▶ _Data provided_

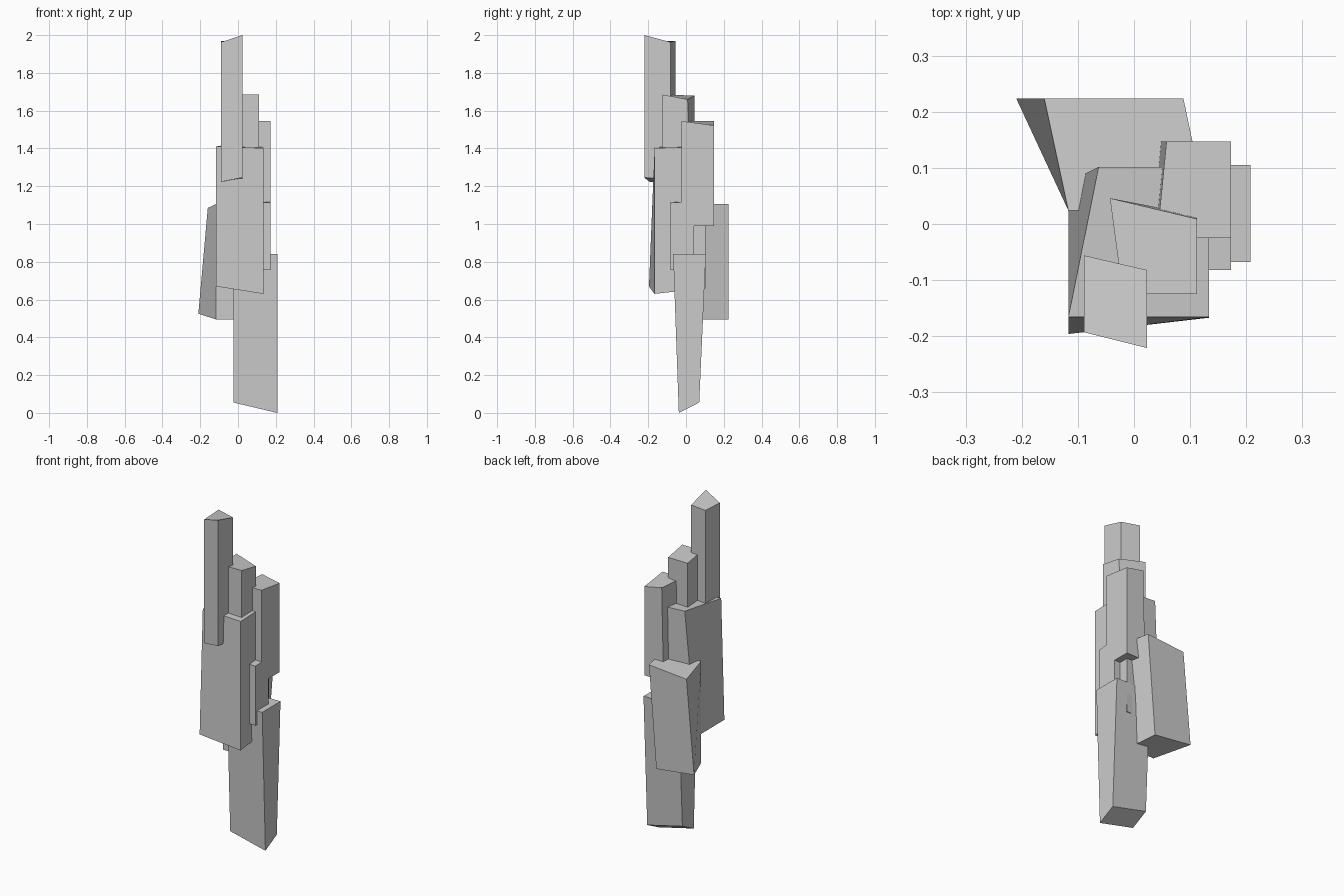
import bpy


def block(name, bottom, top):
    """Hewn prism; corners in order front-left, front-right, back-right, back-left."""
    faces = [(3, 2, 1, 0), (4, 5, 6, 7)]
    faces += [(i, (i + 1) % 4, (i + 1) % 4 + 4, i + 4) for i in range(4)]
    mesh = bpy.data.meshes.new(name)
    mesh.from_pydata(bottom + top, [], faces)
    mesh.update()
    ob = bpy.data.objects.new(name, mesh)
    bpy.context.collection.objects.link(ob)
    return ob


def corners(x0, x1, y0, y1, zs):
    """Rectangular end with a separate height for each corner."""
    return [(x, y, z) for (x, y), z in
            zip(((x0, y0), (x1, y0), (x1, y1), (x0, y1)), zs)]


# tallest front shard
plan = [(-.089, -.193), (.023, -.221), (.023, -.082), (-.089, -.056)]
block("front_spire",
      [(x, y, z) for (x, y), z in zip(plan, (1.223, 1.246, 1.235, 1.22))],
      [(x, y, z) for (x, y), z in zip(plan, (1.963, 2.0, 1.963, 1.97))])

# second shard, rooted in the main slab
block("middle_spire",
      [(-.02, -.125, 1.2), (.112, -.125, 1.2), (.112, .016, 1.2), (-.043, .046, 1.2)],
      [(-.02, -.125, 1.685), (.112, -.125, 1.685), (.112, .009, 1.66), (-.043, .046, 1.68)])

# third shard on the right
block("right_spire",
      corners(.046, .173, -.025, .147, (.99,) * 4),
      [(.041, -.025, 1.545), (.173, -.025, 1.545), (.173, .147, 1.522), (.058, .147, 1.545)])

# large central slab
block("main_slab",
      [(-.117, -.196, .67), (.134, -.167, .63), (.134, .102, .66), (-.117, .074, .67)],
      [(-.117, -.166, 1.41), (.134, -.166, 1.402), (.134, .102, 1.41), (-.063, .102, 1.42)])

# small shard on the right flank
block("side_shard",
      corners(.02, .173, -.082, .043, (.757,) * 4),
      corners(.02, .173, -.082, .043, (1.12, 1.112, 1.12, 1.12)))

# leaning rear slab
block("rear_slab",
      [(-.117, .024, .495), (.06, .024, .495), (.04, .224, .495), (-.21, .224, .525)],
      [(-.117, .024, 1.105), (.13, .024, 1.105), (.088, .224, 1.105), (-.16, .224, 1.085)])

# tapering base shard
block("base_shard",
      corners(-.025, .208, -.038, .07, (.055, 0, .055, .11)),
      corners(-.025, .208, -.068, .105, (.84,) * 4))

▶ _Work instruction_
Each entry is to be returned as it stands, and each picture is to be left out.

▶ _Written solution_
import bpy


def block(name, bottom, top):
    """Hewn prism; corners in order front-left, front-right, back-right, back-left."""
    faces = [(3, 2, 1, 0), (4, 5, 6, 7)]
    faces += [(i, (i + 1) % 4, (i + 1) % 4 + 4, i + 4) for i in range(4)]
    mesh = bpy.data.meshes.new(name)
    mesh.from_pydata(bottom + top, [], faces)
    mesh.update()
    ob = bpy.data.objects.new(name, mesh)
    bpy.context.collection.objects.link(ob)
    return ob


def corners(x0, x1, y0, y1, zs):
    """Rectangular end with a separate height for each corner."""
    return [(x, y, z) for (x, y), z in
            zip(((x0, y0), (x1, y0), (x1, y1), (x0, y1)), zs)]


# tallest front shard
plan = [(-.089, -.193), (.023, -.221), (.023, -.082), (-.089, -.056)]
block("front_spire",
      [(x, y, z) for (x, y), z in zip(plan, (1.223, 1.246, 1.235, 1.22))],
      [(x, y, z) for (x, y), z in zip(plan, (1.963, 2.0, 1.963, 1.97))])

# second shard, rooted in the main slab
block("middle_spire",
      [(-.02, -.125, 1.2), (.112, -.125, 1.2), (.112, .016, 1.2), (-.043, .046, 1.2)],
      [(-.02, -.125, 1.685), (.112, -.125, 1.685), (.112, .009, 1.66), (-.043, .046, 1.68)])

# third shard on the right
block("right_spire",
      corners(.046, .173, -.025, .147, (.99,) * 4),
      [(.041, -.025, 1.545), (.173, -.025, 1.545), (.173, .147, 1.522), (.058, .147, 1.545)])

# large central slab
block("main_slab",
      [(-.117, -.196, .67), (.134, -.167, .63), (.134, .102, .66), (-.117, .074, .67)],
      [(-.117, -.166, 1.41), (.134, -.166, 1.402), (.134, .102, 1.41), (-.063, .102, 1.42)])

# small shard on the right flank
block("side_shard",
      corners(.02, .173, -.082, .043, (.757,) * 4),
      corners(.02, .173, -.082, .043, (1.12, 1.112, 1.12, 1.12)))

# leaning rear slab
block("rear_slab",
      [(-.117, .024, .495), (.06, .024, .495), (.04, .224, .495), (-.21, .224, .525)],
      [(-.117, .024, 1.105), (.13, .024, 1.105), (.088, .224, 1.105), (-.16, .224, 1.085)])

# tapering base shard
block("base_shard",
      corners(-.025, .208, -.038, .07, (.055, 0, .055, .11)),
      corners(-.025, .208, -.068, .105, (.84,) * 4))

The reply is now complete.